For the past few decades, man has been looking for a way to conserve energy without compromising his quality of life. One of the obvious (and increasingly popular) solutions to this competition to save both energy and electrical costs is by using energy efficient light bulbs (also known as Compact fluorescent lamps or lights- CFL for short) instead of incandescent bulbs. Although the CFL has been in existence for more than 30 years, just like the garage door, it’s origins go back way further than that. So who, exactly, invented compact fluorescent light bulbs?
The history of the fluorescent lamp dates back to the 1890s, when its parent bulb was invented by Peter Cooper Hewitt. These light bulbs were used for the photography industry, most commonly in photographic studios.
The next generation of the fluorescent light was born in 1927, when Edmund Germer, Friedrich Meyer and Hans Spanner invented a high pressure vapor lamp, which they patented that year. A practical fluorescent lamp was created and sold in 1938 by George Inman, who had teamed up with the General Electric company. This lamp was patented in 1941. Inman and General Electric worked on creating lamps that were formulated in order to reduce the length of fluorescent light structures. The results: lamps that were U-shaped or circular. Thus the very first fluorescent light bulb was born. The first fluorescent bulb and fixture made their big debut at the New York World’s Fair in 1939.
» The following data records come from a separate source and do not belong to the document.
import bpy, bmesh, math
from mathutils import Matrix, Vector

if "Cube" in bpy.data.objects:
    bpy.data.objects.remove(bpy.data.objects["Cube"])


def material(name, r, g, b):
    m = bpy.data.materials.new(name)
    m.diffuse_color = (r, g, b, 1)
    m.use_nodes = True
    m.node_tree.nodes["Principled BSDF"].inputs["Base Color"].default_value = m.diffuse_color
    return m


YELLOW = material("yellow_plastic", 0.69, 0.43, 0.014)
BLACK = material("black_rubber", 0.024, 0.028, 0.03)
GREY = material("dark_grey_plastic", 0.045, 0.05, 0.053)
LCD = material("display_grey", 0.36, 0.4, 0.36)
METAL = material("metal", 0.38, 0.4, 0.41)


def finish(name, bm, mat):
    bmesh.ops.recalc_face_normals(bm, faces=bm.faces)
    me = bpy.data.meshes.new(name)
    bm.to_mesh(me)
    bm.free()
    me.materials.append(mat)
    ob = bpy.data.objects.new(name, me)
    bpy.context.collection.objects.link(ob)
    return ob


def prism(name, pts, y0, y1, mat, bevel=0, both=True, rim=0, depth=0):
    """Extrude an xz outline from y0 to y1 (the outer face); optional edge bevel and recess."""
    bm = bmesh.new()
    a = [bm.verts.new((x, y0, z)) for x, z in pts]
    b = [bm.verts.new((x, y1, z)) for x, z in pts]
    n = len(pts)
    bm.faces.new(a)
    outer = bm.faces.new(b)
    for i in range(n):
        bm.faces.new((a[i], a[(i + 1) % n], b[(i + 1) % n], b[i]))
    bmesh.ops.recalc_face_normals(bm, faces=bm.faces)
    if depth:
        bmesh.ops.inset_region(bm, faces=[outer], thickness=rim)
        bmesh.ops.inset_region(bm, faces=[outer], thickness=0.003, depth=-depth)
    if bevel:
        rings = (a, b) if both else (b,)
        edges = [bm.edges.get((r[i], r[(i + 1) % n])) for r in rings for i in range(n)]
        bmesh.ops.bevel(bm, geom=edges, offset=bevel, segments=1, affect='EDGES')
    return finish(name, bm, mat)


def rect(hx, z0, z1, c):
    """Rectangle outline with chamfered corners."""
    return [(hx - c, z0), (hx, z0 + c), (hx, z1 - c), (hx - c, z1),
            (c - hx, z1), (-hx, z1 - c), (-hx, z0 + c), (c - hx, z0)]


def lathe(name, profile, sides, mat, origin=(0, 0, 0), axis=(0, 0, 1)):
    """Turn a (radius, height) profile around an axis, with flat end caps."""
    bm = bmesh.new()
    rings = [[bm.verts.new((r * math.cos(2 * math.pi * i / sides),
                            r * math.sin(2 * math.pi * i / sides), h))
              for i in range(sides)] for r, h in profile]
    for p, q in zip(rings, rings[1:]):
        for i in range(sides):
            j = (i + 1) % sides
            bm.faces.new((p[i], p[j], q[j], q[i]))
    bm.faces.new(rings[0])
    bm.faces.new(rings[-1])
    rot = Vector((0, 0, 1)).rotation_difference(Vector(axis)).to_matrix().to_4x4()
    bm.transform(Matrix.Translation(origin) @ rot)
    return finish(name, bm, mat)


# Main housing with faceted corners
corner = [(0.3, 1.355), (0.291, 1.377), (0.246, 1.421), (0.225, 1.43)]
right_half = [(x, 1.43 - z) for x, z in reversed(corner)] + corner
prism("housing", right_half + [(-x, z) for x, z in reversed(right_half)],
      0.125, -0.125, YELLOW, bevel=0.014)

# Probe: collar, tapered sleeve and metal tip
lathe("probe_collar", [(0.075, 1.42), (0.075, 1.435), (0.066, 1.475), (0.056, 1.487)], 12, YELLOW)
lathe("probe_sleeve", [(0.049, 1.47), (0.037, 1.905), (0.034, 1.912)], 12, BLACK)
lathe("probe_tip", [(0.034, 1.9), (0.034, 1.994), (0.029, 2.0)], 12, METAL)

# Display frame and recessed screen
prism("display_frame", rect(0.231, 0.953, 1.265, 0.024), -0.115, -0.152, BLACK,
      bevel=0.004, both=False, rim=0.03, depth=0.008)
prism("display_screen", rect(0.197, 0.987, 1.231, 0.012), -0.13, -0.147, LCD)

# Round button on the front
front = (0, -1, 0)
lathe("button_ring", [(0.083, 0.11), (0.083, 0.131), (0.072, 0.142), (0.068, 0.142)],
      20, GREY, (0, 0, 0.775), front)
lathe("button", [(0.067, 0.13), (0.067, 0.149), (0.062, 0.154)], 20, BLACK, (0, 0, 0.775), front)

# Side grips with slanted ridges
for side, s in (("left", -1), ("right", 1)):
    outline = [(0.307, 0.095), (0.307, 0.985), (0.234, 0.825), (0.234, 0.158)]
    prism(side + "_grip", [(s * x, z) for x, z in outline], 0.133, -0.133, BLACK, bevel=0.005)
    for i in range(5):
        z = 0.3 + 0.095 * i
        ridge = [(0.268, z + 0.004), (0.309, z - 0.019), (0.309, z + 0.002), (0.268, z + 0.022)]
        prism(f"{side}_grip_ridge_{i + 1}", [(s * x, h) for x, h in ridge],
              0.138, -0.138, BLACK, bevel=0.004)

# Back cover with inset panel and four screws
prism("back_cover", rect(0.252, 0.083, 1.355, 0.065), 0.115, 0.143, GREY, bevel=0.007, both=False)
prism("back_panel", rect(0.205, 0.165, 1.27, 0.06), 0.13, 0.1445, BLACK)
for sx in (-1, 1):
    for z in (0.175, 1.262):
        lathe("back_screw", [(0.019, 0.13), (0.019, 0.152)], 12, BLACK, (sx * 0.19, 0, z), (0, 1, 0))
The three dimensional spiral bulb (also known as a helical CFL) was not officially invented until nearly four decades later. General Electric’s engineer Edward Hammer developed the helical bulb in 1976, as a result of the 1973 oil crisis; however, this invention was shelved, despite the fact that the helical CFL design met all it’s intended goals. Eventually other companies began copying the bulb’s design, although it was another two decades before the helical lamps started being mass produced in China and readily available to the public. Sales have gradually increased over the last two decades.
The first successful screw-in bulb to replace incandescent light bulbs was the Phillips SL model, originally introduced in 1980. The screw-in lamp featured an integral ballast and a folded T4 tube, as well as secure tri-color phosphors and a mercury amalgam. In 1985, the first CFL to feature an electronic ballast was introduced via Osram’s EL model lamp.
As you can see, the compact fluorescent lamp has gradually evolved over the last century, and can’t really be credited to just one creator. It took many years of engineering to invent an energy efficient bulb to replace the typical incandescent bulbs. CFL’s have lifespans which can range from 6 times to 15 times longer as an incandescent bulb, and uses three to four times less power to create the same amount of brightness. CFL’s can be used to replace any incandescent light bulb in your home- in your ceiling light fixtures, in your lamps, in your porch light. You can even use a CFL in the outside lamp outside your garage door. The compact fluorescent lamp can light up just about any area in your home; not a bad feat for a bulb over a hundred years in the making!